◆ Problem statement
Omit pictures and quote the listing below line by line, from its start through the line that holds "metal.use_nodes = True".

◆ Data listing
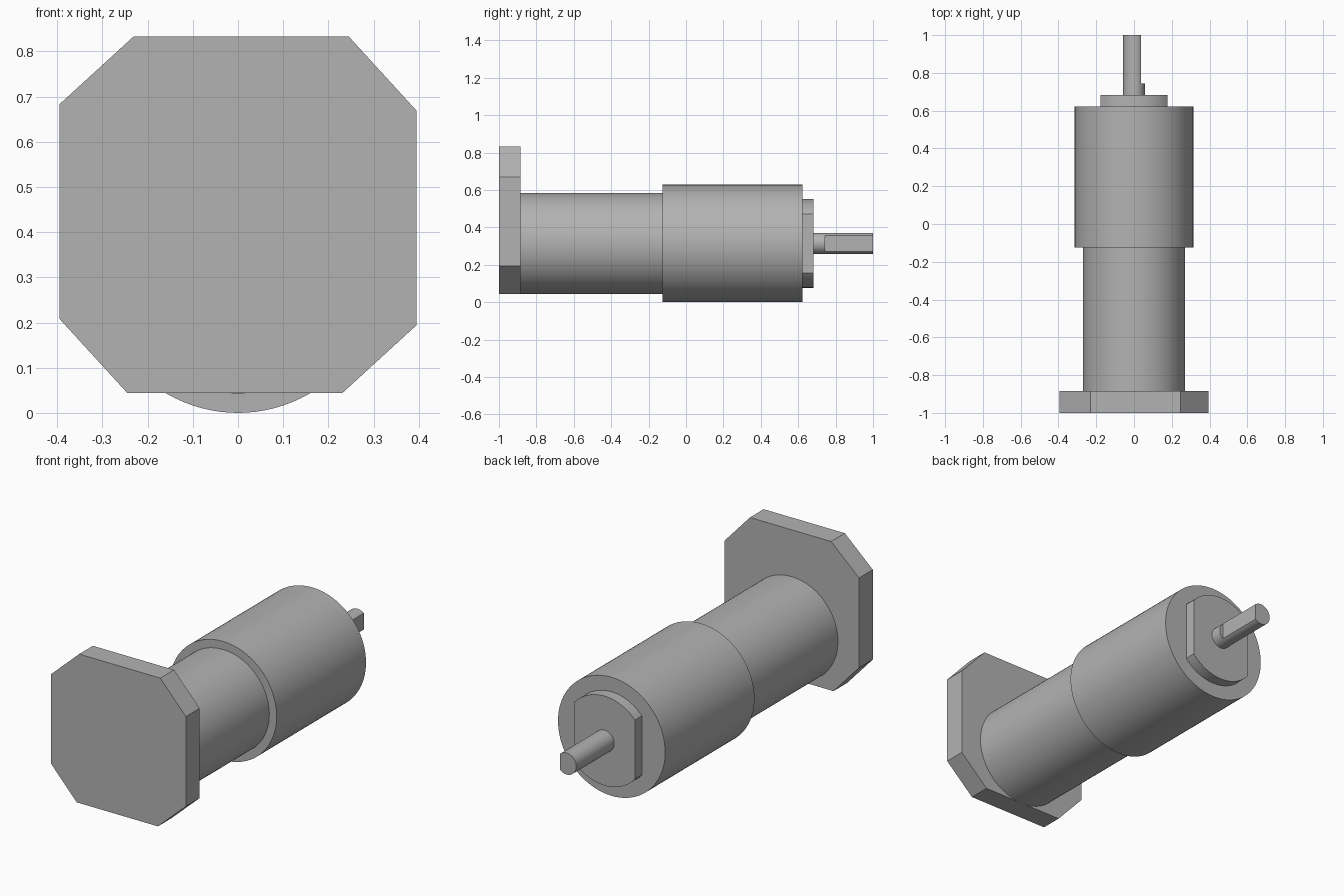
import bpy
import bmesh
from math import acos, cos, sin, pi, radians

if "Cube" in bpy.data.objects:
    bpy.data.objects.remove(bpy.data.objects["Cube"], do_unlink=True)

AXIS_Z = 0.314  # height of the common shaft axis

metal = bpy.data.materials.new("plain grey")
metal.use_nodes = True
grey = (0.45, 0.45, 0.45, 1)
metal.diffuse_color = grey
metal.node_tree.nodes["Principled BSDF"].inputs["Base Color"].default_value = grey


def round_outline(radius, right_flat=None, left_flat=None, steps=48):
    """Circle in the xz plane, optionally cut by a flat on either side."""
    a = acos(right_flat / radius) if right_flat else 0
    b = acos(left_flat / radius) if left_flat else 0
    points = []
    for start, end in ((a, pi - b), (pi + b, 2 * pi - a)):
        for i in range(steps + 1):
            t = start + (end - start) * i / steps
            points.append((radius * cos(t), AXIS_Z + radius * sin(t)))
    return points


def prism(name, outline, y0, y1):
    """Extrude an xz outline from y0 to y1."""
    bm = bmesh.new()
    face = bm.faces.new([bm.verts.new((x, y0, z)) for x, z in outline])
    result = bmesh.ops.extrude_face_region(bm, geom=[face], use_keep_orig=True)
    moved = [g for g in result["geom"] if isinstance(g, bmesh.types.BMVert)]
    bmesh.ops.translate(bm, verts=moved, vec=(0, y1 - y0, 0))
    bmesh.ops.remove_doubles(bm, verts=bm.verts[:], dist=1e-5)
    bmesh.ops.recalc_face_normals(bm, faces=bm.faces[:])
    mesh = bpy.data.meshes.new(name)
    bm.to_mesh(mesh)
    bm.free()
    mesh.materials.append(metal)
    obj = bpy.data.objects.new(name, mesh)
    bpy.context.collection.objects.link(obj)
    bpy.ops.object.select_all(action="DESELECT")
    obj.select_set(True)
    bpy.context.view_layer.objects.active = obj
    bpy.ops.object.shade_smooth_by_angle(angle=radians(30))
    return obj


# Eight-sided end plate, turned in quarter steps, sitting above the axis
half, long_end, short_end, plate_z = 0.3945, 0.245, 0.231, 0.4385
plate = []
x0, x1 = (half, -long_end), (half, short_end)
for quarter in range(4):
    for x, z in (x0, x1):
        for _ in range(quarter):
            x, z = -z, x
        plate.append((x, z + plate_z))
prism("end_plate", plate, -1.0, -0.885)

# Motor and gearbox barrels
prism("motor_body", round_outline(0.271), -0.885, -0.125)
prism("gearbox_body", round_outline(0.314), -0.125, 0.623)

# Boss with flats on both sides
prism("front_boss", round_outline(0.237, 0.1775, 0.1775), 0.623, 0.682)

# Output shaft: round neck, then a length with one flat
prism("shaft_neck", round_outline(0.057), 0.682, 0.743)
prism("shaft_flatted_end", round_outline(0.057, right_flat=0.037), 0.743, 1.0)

◆ Response for this exercise
import bpy
import bmesh
from math import acos, cos, sin, pi, radians

if "Cube" in bpy.data.objects:
    bpy.data.objects.remove(bpy.data.objects["Cube"], do_unlink=True)

AXIS_Z = 0.314  # height of the common shaft axis

metal = bpy.data.materials.new("plain grey")
metal.use_nodes = True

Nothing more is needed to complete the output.